I am working on an article for Houzz.com on how to choose the right downlight trim, and it is turning out to be quite a challenge. The article is inspired by my earlier post here, but I wanted to simplify the ideas and provide something a little more helpful.
The problem is that choosing a downlight and its trim resists simplification with extraordinary skill. The best downlight trim for a particular home and a particular room and a particular task for a particular owner is, well, particularly specific. Getting there in five easy steps may not be possible.
But getting close might be. So I rolled up my proverbial shirtsleeves and go to work. First I sketched. Then I scribbled. Then I came up with what I thought was a masterful one-page step-by-step guide to choosing downlights. You’ll find a link to the PDF here: RecessedDownlights
I sat back and looked at it. My son Sam said “you have a particular gift for making visually attractive buying guides.” Heh. But I thought it was a tad too complicated for the Sunday Morning Houzz.com edition, so created the info graphic at the top. When the article comes out, I’ll post a link on my blog as usual.
In the meantime, I’d love to know if either the infographic or the buying guide are useful. And of course there will be more to come!
Hi David, thanks for sharing this post! Funny enough I’m working on a lighting course for ID so this is right down what I’m currently working on. I would agree with your son, I like the way you show this infographic and it is clear to read. I would although comment a bit:

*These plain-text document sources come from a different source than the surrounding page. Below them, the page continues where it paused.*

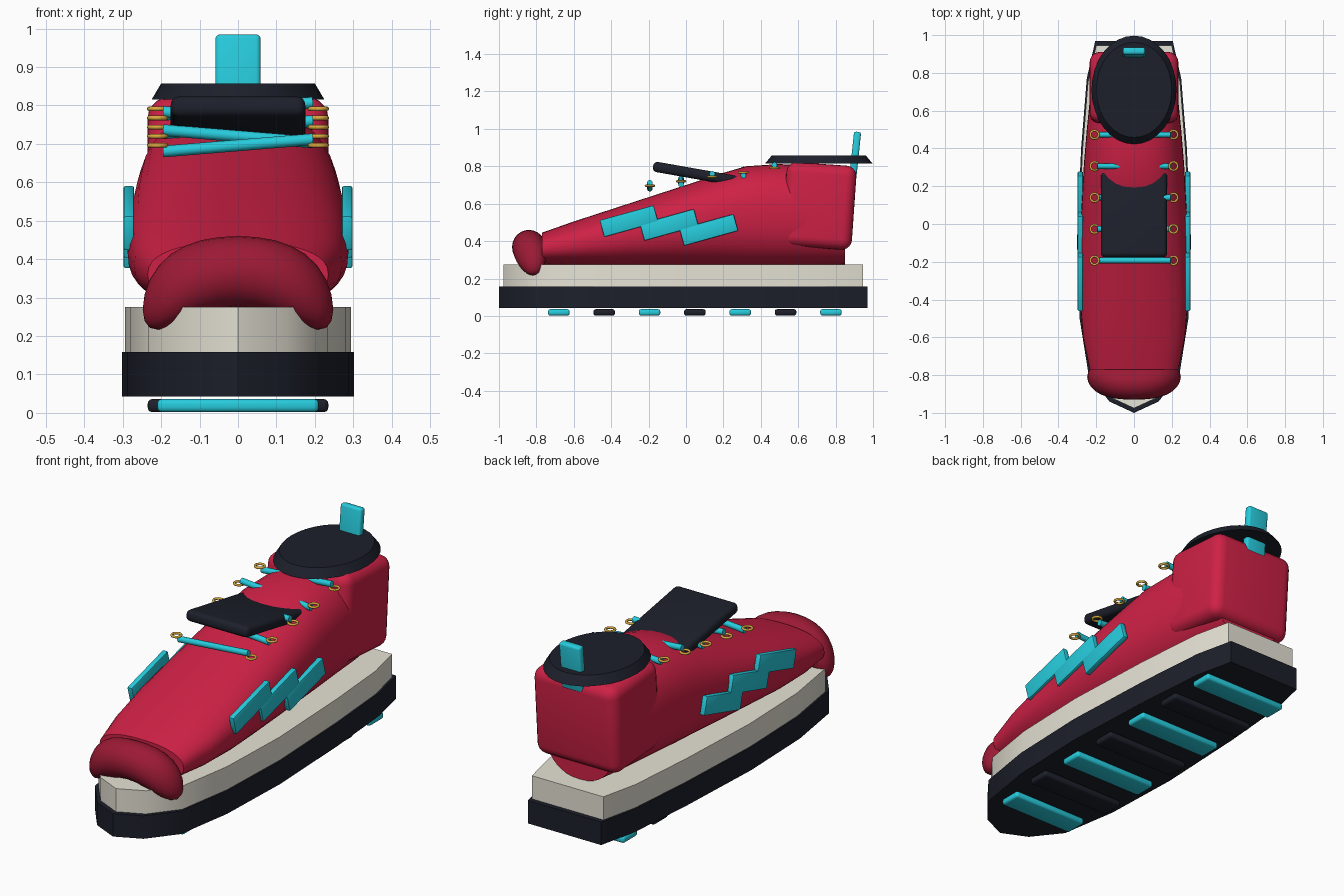
import bpy, bmesh
from math import pi, cos, sin, radians, sqrt, atan2, hypot
from mathutils import Vector

if "Cube" in bpy.data.objects:
    bpy.data.objects.remove(bpy.data.objects["Cube"])


def material(name, rgb):
    m = bpy.data.materials.new(name)
    m.diffuse_color = (*rgb, 1)
    m.use_nodes = True
    m.node_tree.nodes["Principled BSDF"].inputs["Base Color"].default_value = m.diffuse_color
    return m


RED = material("red", (0.62, 0.015, 0.06))
DARK_RED = material("dark_red", (0.33, 0.01, 0.035))
BLACK = material("black", (0.012, 0.014, 0.024))
CREAM = material("cream", (0.80, 0.77, 0.67))
CYAN = material("cyan", (0.02, 0.60, 0.72))
GOLD = material("gold", (0.70, 0.40, 0.05))


def finish(name, bm, mat, angle=35):
    bmesh.ops.recalc_face_normals(bm, faces=bm.faces)
    me = bpy.data.meshes.new(name)
    bm.to_mesh(me)
    bm.free()
    me.materials.append(mat)
    ob = bpy.data.objects.new(name, me)
    bpy.context.collection.objects.link(ob)
    bpy.ops.object.select_all(action='DESELECT')
    ob.select_set(True)
    bpy.context.view_layer.objects.active = ob
    bpy.ops.object.shade_smooth_by_angle(angle=radians(angle))
    return ob


def loft(name, rings, mat, angle=35):
    bm = bmesh.new()
    rows = [[bm.verts.new(p) for p in ring] for ring in rings]
    n = len(rows[0])
    for a, b in zip(rows, rows[1:]):
        for i in range(n):
            bm.faces.new((a[i], a[(i + 1) % n], b[(i + 1) % n], b[i]))
    bm.faces.new(rows[0])
    bm.faces.new(rows[-1])
    return finish(name, bm, mat, angle)


def box(name, loc, size, mat, tilt=0, bevel=0.01, segs=3):
    bm = bmesh.new()
    bmesh.ops.create_cube(bm, size=1)
    bmesh.ops.scale(bm, vec=size, verts=bm.verts)
    bmesh.ops.bevel(bm, geom=bm.edges[:], offset=bevel, segments=segs,
                    profile=0.5, affect='EDGES')
    ob = finish(name, bm, mat)
    ob.location = loc
    ob.rotation_euler.x = radians(tilt)
    return ob


# Soles: one outline extruded in two layers
half = [(0.205, 0.97), (0.25, 0.77), (0.28, 0.4), (0.302, -0.09),
        (0.288, -0.5), (0.24, -0.8), (0.13, -0.94)]
outline = half + [(0, -1.0)] + [(-x, y) for x, y in reversed(half)]


def sole(name, scale, z0, z1, mat):
    loft(name, [[(x * scale, (y + 0.015) * scale - 0.015, z) for x, y in outline]
                for z in (z0, z1)], mat)


sole("outsole", 1.0, 0.042, 0.158, BLACK)
sole("midsole", 0.975, 0.158, 0.275, CREAM)

# Tread bars under the sole
for i in range(7):
    w = 0.42 if i == 0 else 0.47
    box(f"tread_bar_{i}", (0, -0.68 + i * 0.2425, 0.019), (w, 0.115, 0.034),
        BLACK if i % 2 else CYAN, bevel=0.012)

# Upper: superellipse sections (y, half width, bottom, top)
sections = [(-0.77, 0.235, 0.275, 0.445), (-0.6, 0.27, 0.265, 0.505),
            (-0.4, 0.287, 0.26, 0.57), (-0.2, 0.287, 0.26, 0.635),
            (0, 0.283, 0.26, 0.70), (0.2, 0.272, 0.26, 0.765),
            (0.32, 0.265, 0.26, 0.80), (0.5, 0.25, 0.265, 0.812),
            (0.7, 0.23, 0.27, 0.80), (0.85, 0.2, 0.275, 0.76)]
N = 40


def spow(v):
    return (1 if v >= 0 else -1) * abs(v) ** 0.85


rings = []
for y, w, z0, z1 in sections:
    rings.append([(w * spow(cos(2 * pi * i / N)), y,
                   (z0 + z1) / 2 + (z1 - z0) / 2 * spow(sin(2 * pi * i / N)))
                  for i in range(N)])
loft("upper", rings, RED, 50)

# Toe cap: sphere stretched across and bent down at both ends
bm = bmesh.new()
bmesh.ops.create_uvsphere(bm, u_segments=24, v_segments=16, radius=1)
for v in bm.verts:
    a, b, c = v.co.z, v.co.y, v.co.x
    x, k = 0.248 * a, sqrt(1 + a * a)
    v.co = (x, -0.84 + 0.5 * x * x + 0.09 * b * k,
            0.368 - 1.6 * x * x + 0.092 * c * k * (1 + 6 * x * x))
finish("toe_cap", bm, DARK_RED, 60)

# Heel block, tongue, pull tab
box("heel_counter", (0, 0.712, 0.588), (0.47, 0.375, 0.45), RED, -4, 0.055, 5)
box("tongue", (0, 0.09, 0.753), (0.35, 0.54, 0.055), BLACK, -10, 0.022, 4)
box("pull_tab", (0, 0.905, 0.865), (0.118, 0.038, 0.24), CYAN, -6, 0.012)

# Collar: tapered oval disc
loft("collar", [[(rx * cos(2 * pi * i / 32), 0.71 + ry * sin(2 * pi * i / 32), z)
                 for i in range(32)]
                for rx, ry, z in ((0.225, 0.287, 0.815), (0.2, 0.252, 0.857))], BLACK)


# Eyelets and laces
def eyelet(name, loc):
    bpy.ops.mesh.primitive_torus_add(location=loc, major_radius=0.022, minor_radius=0.006,
                                     major_segments=20, minor_segments=8)
    ob = bpy.context.object
    ob.name = name
    ob.data.materials.append(GOLD)
    bpy.ops.object.shade_smooth()


for i in range(5):
    y, z = -0.193 + i * 0.1665, 0.696 + i * 0.0238
    for side, s in (("right", 1), ("left", -1)):
        eyelet(f"eyelet_{side}_{i}", (s * 0.209, y, z))
    dz = 0.016 if i % 2 == 0 else -0.016
    d = Vector((0.39, 0, 2 * dz))
    bpy.ops.mesh.primitive_cylinder_add(vertices=12, radius=0.015, depth=d.length,
                                        location=(0, y, z),
                                        rotation=d.to_track_quat('Z', 'Y').to_euler())
    lace = bpy.context.object
    lace.name = f"lace_{i}"
    lace.data.materials.append(CYAN)
    bpy.ops.object.shade_smooth_by_angle(angle=radians(40))

# Side stripes: three stepped panels on each side
for side, s in (("right", 1), ("left", -1)):
    for i, (y, z) in enumerate([(-0.305, 0.507), (-0.09, 0.487), (0.122, 0.46)]):
        box(f"stripe_{side}_{i}", (s * 0.284, y, z), (0.028, 0.3, 0.093), CYAN, 15.5, 0.006, 2)
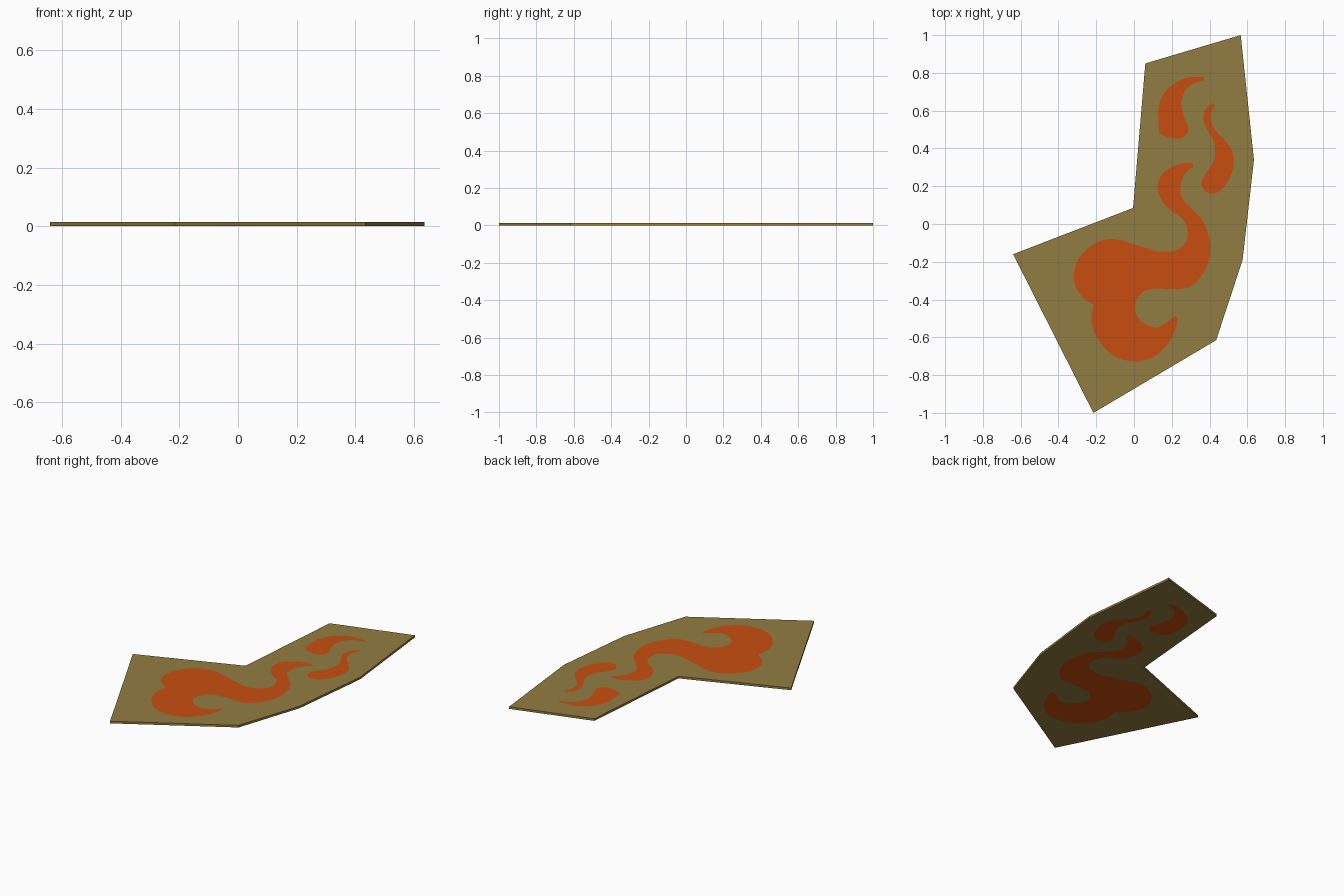
import bpy, bmesh
from mathutils import Vector
from mathutils.geometry import delaunay_2d_cdt

if "Cube" in bpy.data.objects:
    bpy.data.objects.remove(bpy.data.objects["Cube"])

THICK = 0.014


def material(name, rgb):
    m = bpy.data.materials.new(name)
    m.diffuse_color = (*rgb, 1.0)
    m.use_nodes = True
    m.node_tree.nodes["Principled BSDF"].inputs["Base Color"].default_value = m.diffuse_color
    return m


def smooth_loop(points, corners=(), steps=5):
    """Closed Catmull-Rom loop; the indices in corners stay sharp."""
    p = [Vector(q) for q in points]
    n = len(p)
    out = []
    for i in range(n):
        a, b = p[i], p[(i + 1) % n]
        ta = (b - p[i - 1]) / 2
        tb = (p[(i + 2) % n] - a) / 2
        if i in corners:
            ta = b - a
        if (i + 1) % n in corners:
            tb = b - a
        for s in range(steps):
            t = s / steps
            out.append(a * (2*t**3 - 3*t**2 + 1) + ta * (t**3 - 2*t**2 + t)
                       + b * (3*t**2 - 2*t**3) + tb * (t**3 - t**2))
    return out


def ccw(loop):
    area = sum(loop[i - 1].cross(loop[i]) for i in range(len(loop)))
    return loop if area > 0 else loop[::-1]


# Angular panel outline
panel = [Vector(q) for q in [
    (-0.64, -0.16), (-0.215, -1.0), (0.435, -0.615), (0.575, -0.19),
    (0.635, 0.34), (0.565, 1.0), (0.06, 0.85), (-0.005, 0.085)]]

# Large S-shaped flame
large_flame = smooth_loop([
    (0.308, 0.325), (0.23, 0.315), (0.15, 0.265), (0.125, 0.195),
    (0.15, 0.12), (0.20, 0.065), (0.25, 0.035), (0.283, -0.025),
    (0.277, -0.09), (0.23, -0.135), (0.145, -0.147), (0.055, -0.125),
    (-0.10, -0.08), (-0.20, -0.10), (-0.288, -0.177), (-0.32, -0.28),
    (-0.288, -0.37), (-0.214, -0.43), (-0.225, -0.505), (-0.203, -0.59),
    (-0.12, -0.69), (0.0, -0.728), (0.11, -0.70), (0.193, -0.615),
    (0.23, -0.515), (0.222, -0.485), (0.172, -0.522), (0.125, -0.547),
    (0.06, -0.53), (0.013, -0.48), (0.008, -0.42), (0.045, -0.362),
    (0.108, -0.342), (0.20, -0.345), (0.30, -0.33), (0.378, -0.24),
    (0.405, -0.125), (0.372, 0.003), (0.304, 0.082), (0.256, 0.135),
    (0.246, 0.198), (0.267, 0.262), (0.314, 0.304)], (0, 5, 17, 25, 42))

# Upper left comma-shaped flame
comma_flame = smooth_loop([
    (0.37, 0.777), (0.283, 0.775), (0.19, 0.727), (0.135, 0.643),
    (0.13, 0.54), (0.145, 0.473), (0.23, 0.452), (0.272, 0.468),
    (0.288, 0.51), (0.262, 0.574), (0.251, 0.643), (0.272, 0.706),
    (0.314, 0.743), (0.37, 0.76)], (0, 13))

# Upper right wavy flame
wavy_flame = smooth_loop([
    (0.42, 0.643), (0.383, 0.611), (0.367, 0.558), (0.388, 0.50),
    (0.42, 0.442), (0.43, 0.384), (0.415, 0.32), (0.372, 0.257),
    (0.357, 0.209), (0.388, 0.167), (0.44, 0.167), (0.494, 0.22),
    (0.526, 0.304), (0.52, 0.384), (0.478, 0.447), (0.425, 0.505),
    (0.404, 0.569), (0.428, 0.627)], (0, 17))

# Triangulate the panel with the flame outlines cut into it
points, faces = [], []
for loop in map(ccw, (panel, large_flame, comma_flame, wavy_flame)):
    faces.append(list(range(len(points), len(points) + len(loop))))
    points += loop
verts, _, tris, _, _, origin = delaunay_2d_cdt(points, [], faces, 1, 1e-5)

# Flat sheet on the top plane, flame faces orange, then given its thickness
bm = bmesh.new()
bv = [bm.verts.new((v.x, v.y, THICK)) for v in verts]
for tri, src in zip(tris, origin):
    f = bm.faces.new([bv[i] for i in tri])
    f.material_index = 1 if any(s > 0 for s in src) else 0
bottom = bmesh.ops.duplicate(bm, geom=bm.verts[:] + bm.edges[:] + bm.faces[:])
low = [g for g in bottom["geom"] if isinstance(g, bmesh.types.BMVert)]
bmesh.ops.translate(bm, verts=low, vec=(0, 0, -THICK))
# Side walls between the two open rims
rims = [e for e in bm.edges if e.is_boundary]
bmesh.ops.bridge_loops(bm, edges=rims)
bmesh.ops.recalc_face_normals(bm, faces=bm.faces[:])
for f in bm.faces:
    if abs(f.normal.z) < 0.5:
        f.material_index = 0

mesh = bpy.data.meshes.new("flame_panel")
bm.to_mesh(mesh)
bm.free()
mesh.materials.append(material("olive tan", (0.29, 0.205, 0.052)))
mesh.materials.append(material("flame orange", (0.58, 0.076, 0.0045)))
obj = bpy.data.objects.new("flame_panel", mesh)
bpy.context.scene.collection.objects.link(obj)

1. The height of the ceiling. Well, I agree with you in a classic environment it will make sense – but what about if the room has dark finishes, dark tiles, dark walls. you may get a good amount of light on a countertop but what about the ambiance in the space? ceiling height cannot be all. I think back to the project program and lighting scheme, what ambiance is desire in the space should be the first question – second should be how dark the materials are in the space and this answer will be tight-up to the first what ambiance – if white wall and spacious or clean ambiance – well you can direct toward the ceiling heigh question. but what about the person that is trying to create a dramatic, intimate, lounge ambiance? well, they will most likely have a darker material and that doesn’t mean they will need more light output.
Also, a note about only one type of lighting can’t do all should be in the intro of your post!
I hope this help!
Sebastien, thanks for the excellent suggestions! Indeed, mood will have an impact, and I rarely like a space that is lit with downlights only.